#### What the exercise asks:
Search the records for the word "hull" and pick out every line that has it.

#### Material for this exercise:

==========

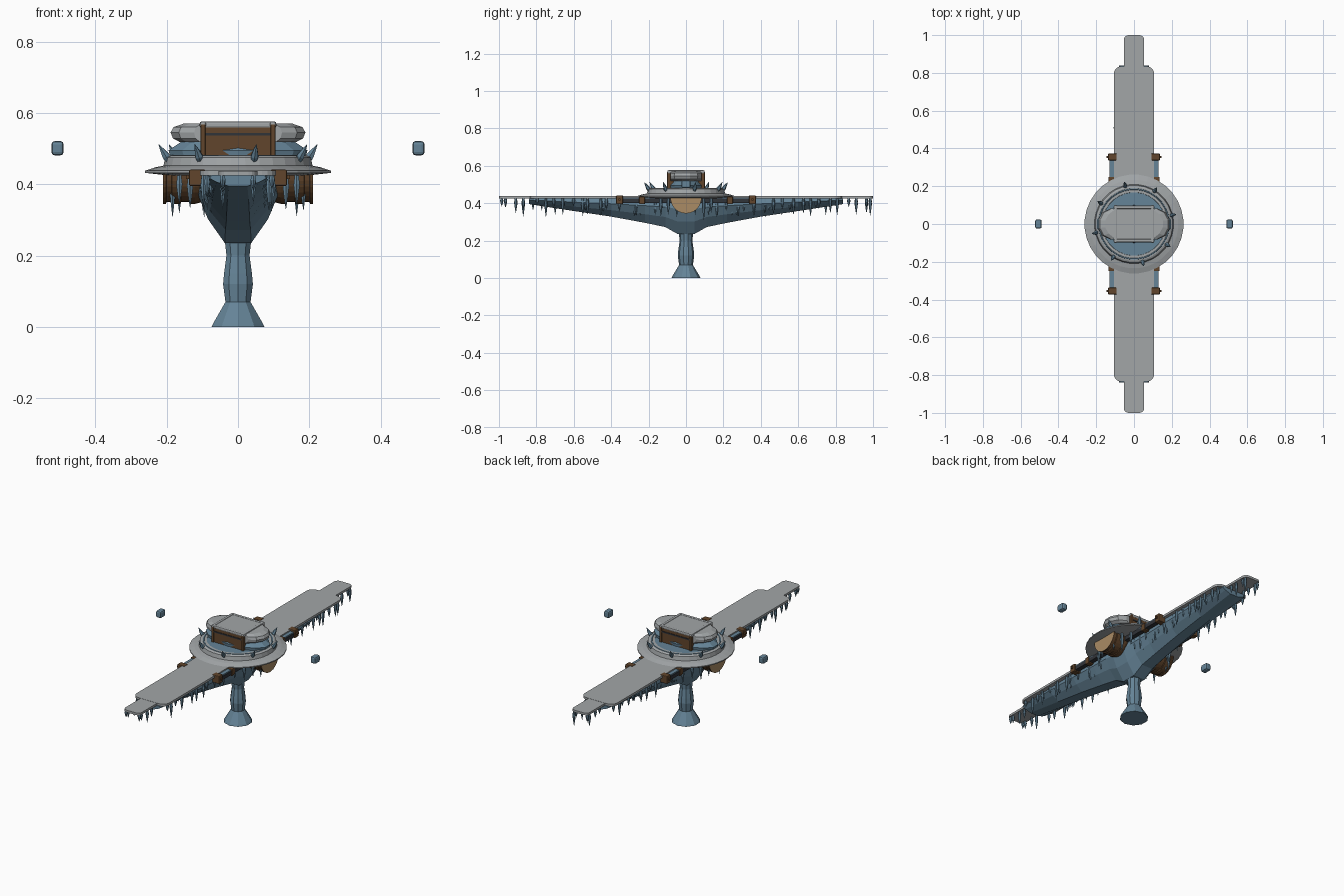
import bpy, bmesh, math, random
from mathutils import Vector, Matrix

random.seed(4)
if "Cube" in bpy.data.objects:
    bpy.data.objects.remove(bpy.data.objects["Cube"])


def material(name, r, g, b):
    m = bpy.data.materials.new(name)
    m.use_nodes = True
    m.diffuse_color = (r, g, b, 1)
    m.node_tree.nodes["Principled BSDF"].inputs["Base Color"].default_value = (r, g, b, 1)
    return m


GREY = material("snow grey", 0.36, 0.38, 0.39)
ICE = material("ice blue", 0.13, 0.23, 0.31)
WOOD = material("dark wood", 0.12, 0.06, 0.025)
TAN = material("cut wood", 0.4, 0.26, 0.13)
IRON = material("dark iron", 0.03, 0.033, 0.04)


def finish(bm, name, *mats):
    bmesh.ops.recalc_face_normals(bm, faces=bm.faces)
    mesh = bpy.data.meshes.new(name)
    bm.to_mesh(mesh)
    bm.free()
    obj = bpy.data.objects.new(name, mesh)
    bpy.context.collection.objects.link(obj)
    for m in mats:
        mesh.materials.append(m)
    return obj


def loft(bm, rings):
    """Skin a list of point rings and cap both ends."""
    rows = [[bm.verts.new(p) for p in ring] for ring in rings]
    n = len(rows[0])
    for a, b in zip(rows, rows[1:]):
        for i in range(n):
            bm.faces.new((a[i], a[(i + 1) % n], b[(i + 1) % n], b[i]))
    bm.faces.new(rows[0][::-1])
    bm.faces.new(rows[-1])


def circle(r, z, n, sy=1):
    return [(r * math.cos(2 * math.pi * (i + .5) / n),
             r * sy * math.sin(2 * math.pi * (i + .5) / n), z) for i in range(n)]


def lathe(name, profile, n, mat, sy=1):
    bm = bmesh.new()
    loft(bm, [circle(r, z, n, sy) for r, z in profile])
    return finish(bm, name, mat)


def box(name, centre, size, mat, bevel=0):
    bm = bmesh.new()
    bmesh.ops.create_cube(bm, size=1, matrix=Matrix.Translation(centre) @ Matrix.Diagonal((*size, 1)))
    obj = finish(bm, name, mat)
    if bevel:
        mod = obj.modifiers.new("bevel", "BEVEL")
        mod.width, mod.segments = bevel, 2
    return obj


def spike(bm, base, direction, length, r):
    """Six-sided shard, fattest a third of the way along."""
    turn = Vector((0, 0, 1)).rotation_difference(Vector(direction)).to_matrix()
    loft(bm, [[turn @ Vector(p) + Vector(base) for p in circle(k * r, t * length, 6)]
              for k, t in ((.6, 0), (1, .35), (.55, .7), (.04, 1))])


# Deck plate with rounded corners and narrower tips
def rounded_plate(name, hx, hy, z, thick, radius):
    bm = bmesh.new()
    outline = []
    for q, (sx, sy) in enumerate(((1, 1), (-1, 1), (-1, -1), (1, -1))):
        for k in range(5):
            a = math.pi / 2 * (q + k / 4)
            outline.append((sx * (hx - radius) + radius * math.cos(a),
                            sy * (hy - radius) + radius * math.sin(a)))
    loft(bm, [[(x, y, h) for x, y in outline] for h in (z, z + thick)])
    return finish(bm, name, GREY)


rounded_plate("deck", 0.107, 0.835, 0.425, 0.013, 0.04)
rounded_plate("deck_tips", 0.054, 1.0, 0.424, 0.013, 0.025)

# Ice hull, deepest in the middle
bm = bmesh.new()
half = ((0.84, .395, .08), (0.6, .358, .09), (0.4, .328, .095), (0.22, .295, .1), (0.11, .272, .107), (0.045, .235, .112))
sections = [(-y, z, w) for y, z, w in half] + [(y, z, w) for y, z, w in half[::-1]]
rings = []
for y, z, w in sections:
    d = .426 - z
    side = [(w * .92, .426), (w, .426 - d * .3), (w * .75, .426 - d * .65), (w * .33, z)]
    rings.append([(x, y, h) for x, h in side] + [(-x, y, h) for x, h in side[::-1]])
loft(bm, rings)
finish(bm, "hull", ICE)

# Pedestal
lathe("pedestal", [(.078, 0), (.073, .01), (.052, .045), (.037, .07), (.044, .12), (.041, .15),
                   (.034, .2), (.038, .235), (.07, .285), (.1, .35)], 10, ICE)

# Round platform with a raised stepped rim
lathe("platform", [(.2, .425), (.262, .432), (.262, .438), (.235, .447), (.21, .452), (.205, .475), (.195, .48),
                   (.168, .48), (.163, .468)], 32, GREY)
lathe("platform_groove", [(.19, .478), (.188, .482), (.183, .482), (.18, .478)], 32, ICE)

# Ice mound, chest and cushioned lid
lathe("ice_mound", [(.19, .465), (.2, .495), (.165, .518), (.1, .53)], 14, ICE, .5)
box("chest", (0, 0, .512), (.204, .19, .095), WOOD)
for s in (-1, 1):
    box("chest_band", (0, s * .096, .54), (.206, .004, .008), IRON)
    for t in (-1, 1):
        box("chest_post", (s * .098, t * .094, .518), (.014, .014, .1), WOOD, .003)
lid = lathe("cushion", [(.165, .518), (.185, .528), (.192, .545), (.184, .56), (.155, .57)], 18, GREY, .47)
for v in lid.data.vertices:
    # square off the oval
    v.co.y = math.copysign(min(abs(v.co.y) * 1.4, .082), v.co.y)
box("lid_centre", (0, 0, .562), (.19, .176, .022), GREY, .006)
for s in (-1, 1):
    box("lid_long_roll", (0, s * .088, .567), (.215, .018, .018), GREY, .006)
    box("lid_short_roll", (s * .098, 0, .567), (.018, .2, .018), GREY, .006)

for s in (-1, 1):
    # Half barrel under each side, with pale cut ends
    bm = bmesh.new()
    arc = [math.pi * (1 + i / 14) for i in range(15)]
    loft(bm, [[(s * x, r * math.cos(a), .428 + r * math.sin(a)) for a in arc]
              for x, r in ((.09, .075), (.12, .083), (.135, .083), (.137, .078), (.16, .078),
                           (.162, .083), (.185, .083), (.187, .078), (.2, .078), (.202, .083), (.21, .083))])
    bm.normal_update()
    for f in bm.faces:
        f.material_index = int(all(abs(v.co.x) > .209 for v in f.verts))
    finish(bm, "barrel", WOOD, TAN)

    # Side rails and their brackets
    box("rail", (s * .118, 0, .413), (.026, .72, .022), IRON)
    box("rail_ice", (s * .118, 0, .427), (.022, .7, .008), ICE)
    for t in (-1, 1):
        box("bracket", (s * .114, t * .355, .418), (.046, .036, .046), WOOD, .004)
        box("bracket_pin", (s * .14, t * .355, .42), (.012, .012, .012), WOOD)
        box("inner_bracket", (s * .118, t * .235, .415), (.034, .03, .04), WOOD, .003)

    # Floating ice lump
    box("floating_ice", (s * .506, 0, .501), (.034, .048, .04), ICE, .009)

# Hanging icicles along the deck, its tips and the platform
bm = bmesh.new()
down = (0, 0.001, -1)
for s in (-1, 1):
    for i in range(34):
        y = -.81 + 1.62 * i / 33 + random.uniform(-.015, .015)
        spike(bm, (s * random.uniform(.085, .1), y, .428), down, random.uniform(.04, .105), .009)
    for t in (-1, 1):
        for y in (.87, .91, .965, .985):
            spike(bm, (s * .043, t * y, .428), down, random.uniform(.04, .1), .009)
    for k in range(9):
        a = math.radians(-60 + 15 * k)
        spike(bm, (s * .19 * math.cos(a), .19 * math.sin(a), .428), down, random.uniform(.07, .12), .01)
    # Drips clinging to the hull flanks
    for i in range(22):
        y = random.uniform(-.7, .7)
        z = .426 - .09 * (1 - abs(y) / .95)
        spike(bm, (s * .075, y, z + .02), down, random.uniform(.03, .05), .008)
finish(bm, "icicles", ICE)

# Shards standing on the rim
bm = bmesh.new()
for k in range(8):
    a = math.radians(13 + 45 * k)
    c, n = math.cos(a), math.sin(a)
    spike(bm, (.195 * c, .195 * n, .46), (c * .55, n * .55, .85), .062, .012)
finish(bm, "rim_shards", ICE)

==========

#### Response to the exercise:
# Ice hull, deepest in the middle
finish(bm, "hull", ICE)
    # Drips clinging to the hull flanks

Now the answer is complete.